┌─ SUPPLIED INFORMATION

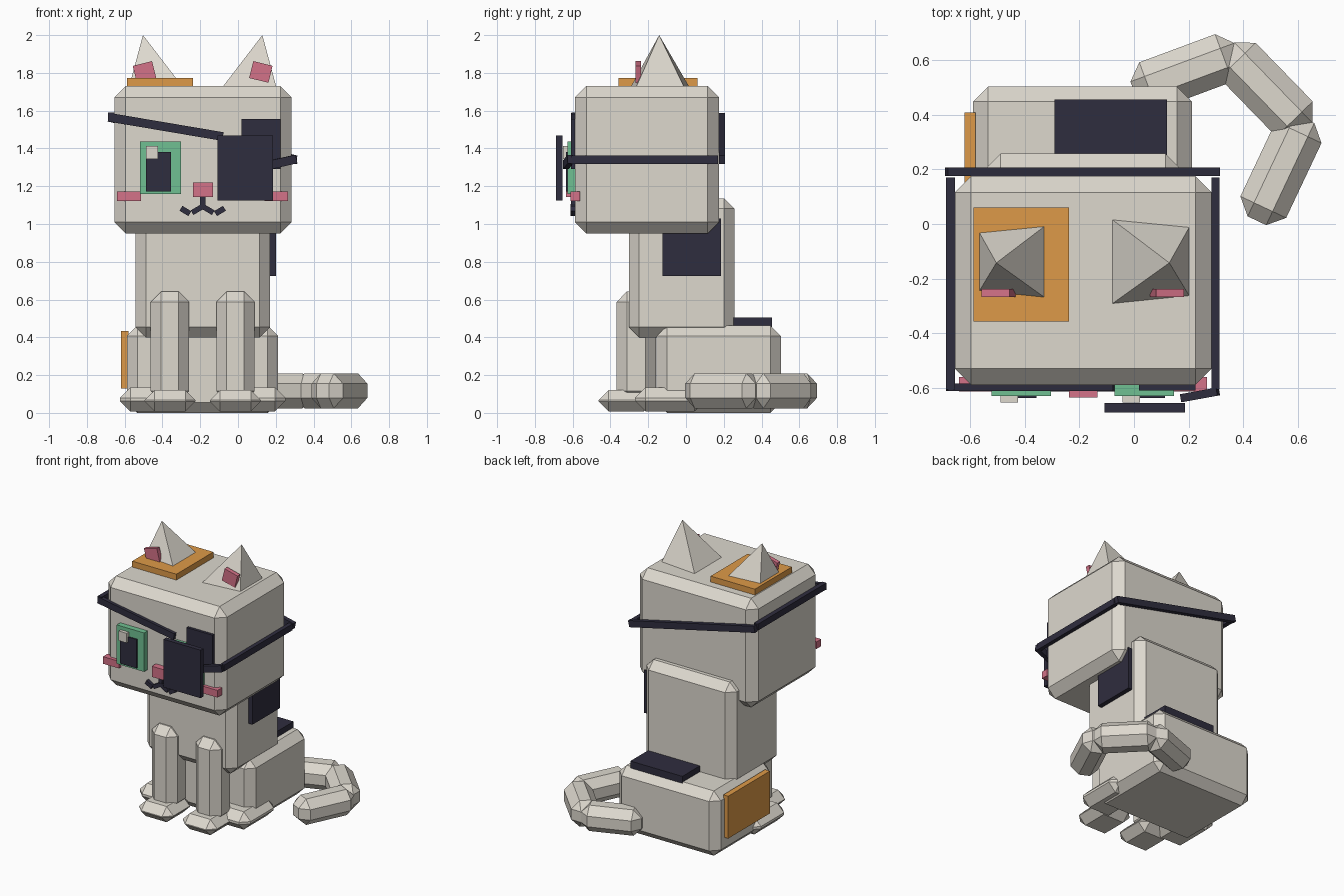
import bpy, bmesh, math
from mathutils import Matrix, Vector

if "Cube" in bpy.data.objects:
    bpy.data.objects.remove(bpy.data.objects["Cube"])

CX = -0.187  # symmetry plane of the body


def material(name, rgb):
    lin = [(c / 255 / 12.92) if c < 11 else ((c / 255 + 0.055) / 1.055) ** 2.4 for c in rgb]
    m = bpy.data.materials.new(name)
    m.diffuse_color = (*lin, 1)
    m.use_nodes = True
    m.node_tree.nodes["Principled BSDF"].inputs["Base Color"].default_value = m.diffuse_color
    return m


FUR = material("cream fur", (221, 216, 206))
DARK = material("dark navy", (47, 45, 62))
ORANGE = material("orange patch", (222, 154, 72))
GREEN = material("eye green", (112, 192, 146))
PINK = material("soft pink", (212, 114, 136))


def finish(bm, name, mat):
    bmesh.ops.recalc_face_normals(bm, faces=bm.faces[:])
    me = bpy.data.meshes.new(name)
    bm.to_mesh(me)
    bm.free()
    me.materials.append(mat)
    ob = bpy.data.objects.new(name, me)
    bpy.context.collection.objects.link(ob)
    return ob


def block(name, mat, centre, size, bevel=0, rot=None):
    """Box by centre and size, optionally chamfered and rotated."""
    bm = bmesh.new()
    bmesh.ops.create_cube(bm, size=1)
    bmesh.ops.scale(bm, vec=size, verts=bm.verts[:])
    if bevel:
        bmesh.ops.bevel(bm, geom=bm.edges[:], offset=bevel, segments=1,
                        affect='EDGES', profile=0.5)
    bm.transform(Matrix.Translation(centre) @ (rot or Matrix()))
    return finish(bm, name, mat)


def box(name, mat, x, y, z, bevel=0):
    """Box by its x, y and z ranges."""
    r = (x, y, z)
    return block(name, mat, [(a + b) / 2 for a, b in r], [b - a for a, b in r], bevel)


def bar(name, mat, a, b, thick_y, height, bevel=0):
    """Bar running from point a to point b."""
    a, b = Vector(a), Vector(b)
    d = (b - a).normalized()
    side = Vector((0, 1, 0)) if abs(d.y) < 0.01 else Vector((0, 0, 1)).cross(d).normalized()
    up = d.cross(side)
    rot = Matrix((d, side, up)).transposed().to_4x4()
    return block(name, mat, (a + b) / 2, ((b - a).length, thick_y, height), bevel, rot)


def mx(x, s):
    """Mirror x about the body plane when s is 1."""
    return 2 * CX - x if s > 0 else x


def span(a, b, s):
    return tuple(sorted((mx(a, s), mx(b, s))))


# Body
box("head", FUR, (-0.655, 0.284), (-0.588, 0.175), (0.95, 1.73), 0.06)
box("torso", FUR, (-0.543, 0.17), (-0.303, 0.257), (0.40, 1.136), 0.055)
box("hips", FUR, (-0.588, 0.212), (-0.155, 0.502), (0.0, 0.463), 0.055)

# Paired parts
for s, side in ((-1, "left"), (1, "right")):
    box(f"front_leg_{side}", FUR, span(-0.462, -0.259, s), (-0.367, -0.16), (0.06, 0.643), 0.055)
    box(f"front_paw_{side}", FUR, span(-0.495, -0.225, s), (-0.462, -0.17), (0.008, 0.12), 0.053)
    box(f"back_paw_{side}", FUR, span(-0.625, -0.355, s), (-0.27, 0.1), (0.008, 0.135), 0.055)
    box(f"cheek_{side}", PINK, span(-0.64, -0.514, s), (-0.612, -0.56), (1.122, 1.173))

    # Ear: leaning four-sided pyramid
    bm = bmesh.new()
    pts = [(-0.292, 0.018), (-0.577, -0.01), (-0.577, -0.264), (-0.292, -0.293)]
    base = [bm.verts.new((mx(x, s), y, 1.725)) for x, y in pts]
    tip = bm.verts.new((mx(-0.503, s), -0.142, 2.0))
    bm.faces.new(base)
    for i in range(4):
        bm.faces.new((base[i], base[(i + 1) % 4], tip))
    finish(bm, f"ear_{side}", FUR)
    block(f"inner_ear_{side}", PINK, (mx(-0.495, s), -0.252, 1.805), (0.105, 0.03, 0.092),
          rot=Matrix.Rotation(math.radians(14 * s), 4, 'Y'))

    # Eye, pupil and glint
    box(f"eye_{side}", GREEN, span(-0.52, -0.303, s), (-0.628, -0.58), (1.16, 1.438))
    box(f"pupil_{side}", DARK, span(-0.488, -0.356, s), (-0.636, -0.6), (1.173, 1.38))
    gx = -0.488 if s < 0 else -0.042
    box(f"eye_glint_{side}", FUR, (gx, gx + 0.064), (-0.652, -0.61), (1.343, 1.412))

    # Mouth curl
    bar(f"mouth_inner_{side}", DARK, (CX, -0.597, 1.093), (mx(-0.243, s), -0.597, 1.06), 0.03, 0.028)
    bar(f"mouth_outer_{side}", DARK, (mx(-0.255, s), -0.597, 1.055), (mx(-0.302, s), -0.597, 1.083),
        0.03, 0.03)

# Nose and mouth stem
box("nose", PINK, (-0.238, -0.133), (-0.634, -0.58), (1.144, 1.22))
box("mouth_stem", DARK, (-0.2, -0.173), (-0.61, -0.58), (1.08, 1.15))

# Coat patches
box("ear_patch", ORANGE, (-0.587, -0.237), (-0.357, 0.06), (1.72, 1.772))
box("hip_side_patch", ORANGE, (-0.619, -0.58), (-0.065, 0.407), (0.13, 0.433))
box("torso_side_patch", DARK, (0.15, 0.202), (-0.124, 0.184), (0.725, 1.03))
box("rump_patch", DARK, (-0.29, 0.121), (0.1, 0.455), (0.45, 0.505))
box("face_patch", DARK, (0.018, 0.224), (-0.608, -0.58), (1.29, 1.555))

# Eye patch with its strap around the head
box("eye_patch", DARK, (-0.108, 0.186), (-0.688, -0.655), (1.125, 1.468))
bar("strap_front", DARK, (-0.683, -0.596, 1.565), (-0.08, -0.596, 1.463), 0.028, 0.046)
box("strap_left", DARK, (-0.687, -0.655), (-0.605, 0.17), (1.544, 1.59))
bar("strap_back", DARK, (-0.685, 0.191, 1.565), (0.31, 0.191, 1.34), 0.03, 0.046)
box("strap_right", DARK, (0.283, 0.312), (-0.605, 0.17), (1.317, 1.363))
bar("strap_front_right", DARK, (0.175, -0.636, 1.314), (0.307, -0.612, 1.344), 0.03, 0.046)

# Curled tail of chamfered segments
tail = [((0.0, 0.485), (0.38, 0.626)), ((0.34, 0.637), (0.625, 0.344)), ((0.625, 0.385), (0.449, 0.012))]
for i, (a, b) in enumerate(tail):
    bar(f"tail_segment_{i + 1}", FUR, (*a, 0.117), (*b, 0.117), 0.185, 0.185, 0.055)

└─

Tell me how many lines in the records above include the word "objects"; the number is all that is needed.

# ANSWER TO THE EXERCISE
4